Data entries

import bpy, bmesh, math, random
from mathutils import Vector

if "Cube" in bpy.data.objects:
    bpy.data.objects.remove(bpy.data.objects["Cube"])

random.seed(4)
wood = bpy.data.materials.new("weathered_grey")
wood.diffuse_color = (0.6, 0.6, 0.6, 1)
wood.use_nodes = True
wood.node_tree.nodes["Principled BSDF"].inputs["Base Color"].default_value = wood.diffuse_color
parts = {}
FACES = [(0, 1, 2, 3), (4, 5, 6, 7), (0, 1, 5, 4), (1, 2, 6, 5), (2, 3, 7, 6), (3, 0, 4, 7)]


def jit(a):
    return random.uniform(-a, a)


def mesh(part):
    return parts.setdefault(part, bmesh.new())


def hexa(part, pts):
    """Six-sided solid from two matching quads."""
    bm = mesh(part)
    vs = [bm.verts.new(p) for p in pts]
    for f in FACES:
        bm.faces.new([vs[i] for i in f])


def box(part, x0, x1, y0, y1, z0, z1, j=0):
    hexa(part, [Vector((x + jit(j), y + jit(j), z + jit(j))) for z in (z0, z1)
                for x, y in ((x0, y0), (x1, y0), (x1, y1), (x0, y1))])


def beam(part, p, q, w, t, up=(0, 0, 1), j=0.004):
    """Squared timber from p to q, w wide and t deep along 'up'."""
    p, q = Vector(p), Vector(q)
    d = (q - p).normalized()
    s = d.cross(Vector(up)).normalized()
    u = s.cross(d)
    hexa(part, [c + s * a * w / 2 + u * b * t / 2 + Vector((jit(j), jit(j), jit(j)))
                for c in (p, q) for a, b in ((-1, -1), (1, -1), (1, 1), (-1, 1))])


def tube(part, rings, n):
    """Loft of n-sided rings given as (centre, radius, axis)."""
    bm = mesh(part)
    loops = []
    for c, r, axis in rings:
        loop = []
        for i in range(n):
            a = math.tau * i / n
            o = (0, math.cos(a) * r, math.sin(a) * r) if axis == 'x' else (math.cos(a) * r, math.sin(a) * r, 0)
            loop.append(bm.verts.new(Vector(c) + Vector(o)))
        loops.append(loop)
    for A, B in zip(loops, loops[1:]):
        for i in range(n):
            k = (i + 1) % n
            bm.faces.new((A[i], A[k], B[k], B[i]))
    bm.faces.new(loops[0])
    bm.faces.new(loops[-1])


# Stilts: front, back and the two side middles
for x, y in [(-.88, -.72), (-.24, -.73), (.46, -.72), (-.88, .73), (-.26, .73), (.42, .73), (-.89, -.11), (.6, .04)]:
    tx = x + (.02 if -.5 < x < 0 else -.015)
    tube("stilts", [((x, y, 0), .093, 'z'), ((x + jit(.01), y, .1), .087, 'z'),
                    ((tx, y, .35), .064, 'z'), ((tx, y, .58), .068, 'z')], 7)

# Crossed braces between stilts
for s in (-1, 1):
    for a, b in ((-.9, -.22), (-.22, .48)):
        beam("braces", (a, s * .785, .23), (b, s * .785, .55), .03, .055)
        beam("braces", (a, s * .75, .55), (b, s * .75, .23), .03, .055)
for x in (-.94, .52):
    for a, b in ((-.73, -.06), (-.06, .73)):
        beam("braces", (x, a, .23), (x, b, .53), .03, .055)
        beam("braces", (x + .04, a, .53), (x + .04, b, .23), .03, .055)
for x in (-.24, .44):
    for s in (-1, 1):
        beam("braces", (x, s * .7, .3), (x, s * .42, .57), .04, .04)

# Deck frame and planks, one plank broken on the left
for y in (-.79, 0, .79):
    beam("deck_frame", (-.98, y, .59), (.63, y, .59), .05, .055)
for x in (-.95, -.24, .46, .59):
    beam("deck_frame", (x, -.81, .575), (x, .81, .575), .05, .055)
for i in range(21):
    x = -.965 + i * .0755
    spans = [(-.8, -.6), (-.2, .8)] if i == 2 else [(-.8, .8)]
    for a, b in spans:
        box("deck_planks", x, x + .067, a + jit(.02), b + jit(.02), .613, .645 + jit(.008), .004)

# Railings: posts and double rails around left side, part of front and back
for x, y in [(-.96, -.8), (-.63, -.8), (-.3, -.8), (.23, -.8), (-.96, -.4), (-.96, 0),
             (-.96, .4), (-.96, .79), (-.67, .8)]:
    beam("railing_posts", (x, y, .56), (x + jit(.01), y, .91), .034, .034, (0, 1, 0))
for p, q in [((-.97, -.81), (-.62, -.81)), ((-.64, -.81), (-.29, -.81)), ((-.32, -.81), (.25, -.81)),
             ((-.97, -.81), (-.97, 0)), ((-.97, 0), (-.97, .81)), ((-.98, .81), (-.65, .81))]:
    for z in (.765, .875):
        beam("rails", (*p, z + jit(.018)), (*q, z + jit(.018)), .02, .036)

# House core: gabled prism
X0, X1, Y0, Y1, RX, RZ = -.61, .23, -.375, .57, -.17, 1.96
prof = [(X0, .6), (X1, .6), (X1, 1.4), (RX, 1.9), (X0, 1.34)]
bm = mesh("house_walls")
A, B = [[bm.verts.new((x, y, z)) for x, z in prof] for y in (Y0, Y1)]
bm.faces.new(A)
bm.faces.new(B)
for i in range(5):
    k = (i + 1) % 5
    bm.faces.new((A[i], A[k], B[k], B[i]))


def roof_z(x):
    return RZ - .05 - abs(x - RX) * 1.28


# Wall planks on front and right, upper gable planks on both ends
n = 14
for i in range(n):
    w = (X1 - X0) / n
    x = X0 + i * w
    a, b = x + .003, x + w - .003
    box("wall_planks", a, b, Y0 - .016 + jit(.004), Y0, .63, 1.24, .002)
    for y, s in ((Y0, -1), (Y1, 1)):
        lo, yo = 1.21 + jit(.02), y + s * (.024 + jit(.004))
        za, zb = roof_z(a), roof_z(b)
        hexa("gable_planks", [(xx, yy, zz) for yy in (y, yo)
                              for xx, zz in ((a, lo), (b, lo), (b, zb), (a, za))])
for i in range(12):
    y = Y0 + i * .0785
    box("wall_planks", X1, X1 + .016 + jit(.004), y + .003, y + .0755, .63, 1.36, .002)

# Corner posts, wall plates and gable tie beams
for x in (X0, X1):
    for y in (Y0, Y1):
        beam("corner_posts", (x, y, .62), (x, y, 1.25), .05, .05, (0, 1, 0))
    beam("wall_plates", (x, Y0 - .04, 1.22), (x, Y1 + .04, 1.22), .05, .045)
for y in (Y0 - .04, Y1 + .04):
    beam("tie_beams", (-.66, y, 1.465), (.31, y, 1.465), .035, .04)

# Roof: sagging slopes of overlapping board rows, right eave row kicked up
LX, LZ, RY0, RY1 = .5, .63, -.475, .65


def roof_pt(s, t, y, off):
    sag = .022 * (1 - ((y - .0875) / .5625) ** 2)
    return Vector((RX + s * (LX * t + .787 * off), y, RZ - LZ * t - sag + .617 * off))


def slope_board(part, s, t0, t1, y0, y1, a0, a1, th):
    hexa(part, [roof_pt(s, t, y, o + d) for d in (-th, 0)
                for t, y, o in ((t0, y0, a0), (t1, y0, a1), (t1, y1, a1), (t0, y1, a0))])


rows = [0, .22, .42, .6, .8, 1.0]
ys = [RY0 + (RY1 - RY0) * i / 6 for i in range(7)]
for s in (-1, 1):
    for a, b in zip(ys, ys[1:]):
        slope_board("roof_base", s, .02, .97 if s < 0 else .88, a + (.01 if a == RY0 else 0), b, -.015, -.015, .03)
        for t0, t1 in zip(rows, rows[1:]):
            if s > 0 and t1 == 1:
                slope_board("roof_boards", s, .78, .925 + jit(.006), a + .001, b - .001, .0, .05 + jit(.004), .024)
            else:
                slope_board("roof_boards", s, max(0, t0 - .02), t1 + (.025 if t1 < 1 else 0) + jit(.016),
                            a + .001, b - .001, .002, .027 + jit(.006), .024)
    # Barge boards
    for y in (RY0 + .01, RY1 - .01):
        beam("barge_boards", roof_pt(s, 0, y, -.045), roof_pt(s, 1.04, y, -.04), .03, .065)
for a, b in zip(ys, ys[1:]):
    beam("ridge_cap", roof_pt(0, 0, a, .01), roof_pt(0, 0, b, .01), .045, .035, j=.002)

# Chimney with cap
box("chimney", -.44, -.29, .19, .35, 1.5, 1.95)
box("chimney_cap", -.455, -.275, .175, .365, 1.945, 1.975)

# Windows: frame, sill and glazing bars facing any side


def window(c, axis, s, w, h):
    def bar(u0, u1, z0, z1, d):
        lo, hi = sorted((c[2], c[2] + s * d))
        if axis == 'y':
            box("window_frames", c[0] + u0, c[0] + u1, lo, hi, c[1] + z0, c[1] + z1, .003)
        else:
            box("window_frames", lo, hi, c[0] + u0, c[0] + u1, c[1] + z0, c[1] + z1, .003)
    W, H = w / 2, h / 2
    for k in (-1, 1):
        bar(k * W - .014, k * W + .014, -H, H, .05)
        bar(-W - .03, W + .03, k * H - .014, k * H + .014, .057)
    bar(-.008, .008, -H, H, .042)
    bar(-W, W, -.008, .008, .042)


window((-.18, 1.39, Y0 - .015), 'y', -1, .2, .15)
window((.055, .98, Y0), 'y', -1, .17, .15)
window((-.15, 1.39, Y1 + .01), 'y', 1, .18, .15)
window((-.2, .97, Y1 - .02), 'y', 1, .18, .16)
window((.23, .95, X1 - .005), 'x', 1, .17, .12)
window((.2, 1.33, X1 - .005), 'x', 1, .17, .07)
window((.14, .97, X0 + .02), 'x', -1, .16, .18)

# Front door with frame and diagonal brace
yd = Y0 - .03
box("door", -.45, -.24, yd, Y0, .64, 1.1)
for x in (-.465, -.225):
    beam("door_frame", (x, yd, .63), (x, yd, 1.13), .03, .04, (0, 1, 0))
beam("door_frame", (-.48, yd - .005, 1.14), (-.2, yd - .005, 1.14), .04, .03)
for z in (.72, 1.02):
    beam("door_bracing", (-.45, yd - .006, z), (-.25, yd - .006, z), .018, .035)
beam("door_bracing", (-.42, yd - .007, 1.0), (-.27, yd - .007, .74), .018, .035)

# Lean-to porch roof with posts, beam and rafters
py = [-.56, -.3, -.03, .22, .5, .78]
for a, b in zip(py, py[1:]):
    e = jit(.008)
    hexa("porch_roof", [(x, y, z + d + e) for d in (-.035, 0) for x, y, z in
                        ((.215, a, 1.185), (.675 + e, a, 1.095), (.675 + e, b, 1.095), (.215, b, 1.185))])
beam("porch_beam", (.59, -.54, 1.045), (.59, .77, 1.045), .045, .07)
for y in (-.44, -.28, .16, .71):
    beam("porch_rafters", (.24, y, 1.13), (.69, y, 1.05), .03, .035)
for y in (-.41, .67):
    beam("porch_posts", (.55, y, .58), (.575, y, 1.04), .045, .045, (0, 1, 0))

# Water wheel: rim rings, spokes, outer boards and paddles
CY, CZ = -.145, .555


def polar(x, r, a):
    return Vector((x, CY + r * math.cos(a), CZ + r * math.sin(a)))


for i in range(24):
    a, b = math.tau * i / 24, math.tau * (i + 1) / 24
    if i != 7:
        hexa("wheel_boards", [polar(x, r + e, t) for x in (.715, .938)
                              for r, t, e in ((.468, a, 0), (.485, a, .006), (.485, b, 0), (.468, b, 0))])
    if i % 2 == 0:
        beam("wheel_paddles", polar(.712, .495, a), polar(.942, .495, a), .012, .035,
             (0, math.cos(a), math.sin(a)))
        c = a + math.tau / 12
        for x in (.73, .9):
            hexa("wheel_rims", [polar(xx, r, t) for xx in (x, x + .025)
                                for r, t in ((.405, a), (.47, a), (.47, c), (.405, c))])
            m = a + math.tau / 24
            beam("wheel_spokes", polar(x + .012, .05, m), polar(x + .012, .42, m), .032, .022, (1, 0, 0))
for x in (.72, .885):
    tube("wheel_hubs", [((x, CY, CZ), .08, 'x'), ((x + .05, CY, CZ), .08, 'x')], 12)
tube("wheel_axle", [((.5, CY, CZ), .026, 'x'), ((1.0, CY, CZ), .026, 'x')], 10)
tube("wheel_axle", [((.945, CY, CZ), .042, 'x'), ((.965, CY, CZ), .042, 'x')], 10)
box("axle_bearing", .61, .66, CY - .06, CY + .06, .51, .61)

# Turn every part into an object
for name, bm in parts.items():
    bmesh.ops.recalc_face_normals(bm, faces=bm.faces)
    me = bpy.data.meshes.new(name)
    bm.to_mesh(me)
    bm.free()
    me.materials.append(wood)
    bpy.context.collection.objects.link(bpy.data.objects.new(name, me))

- WHAT IS EXPECTED
Return, from the data above, each line in which the string "loops" appears.

- ANSWER BELOW
    loops = []
        loops.append(loop)
    for A, B in zip(loops, loops[1:]):
    bm.faces.new(loops[0])
    bm.faces.new(loops[-1])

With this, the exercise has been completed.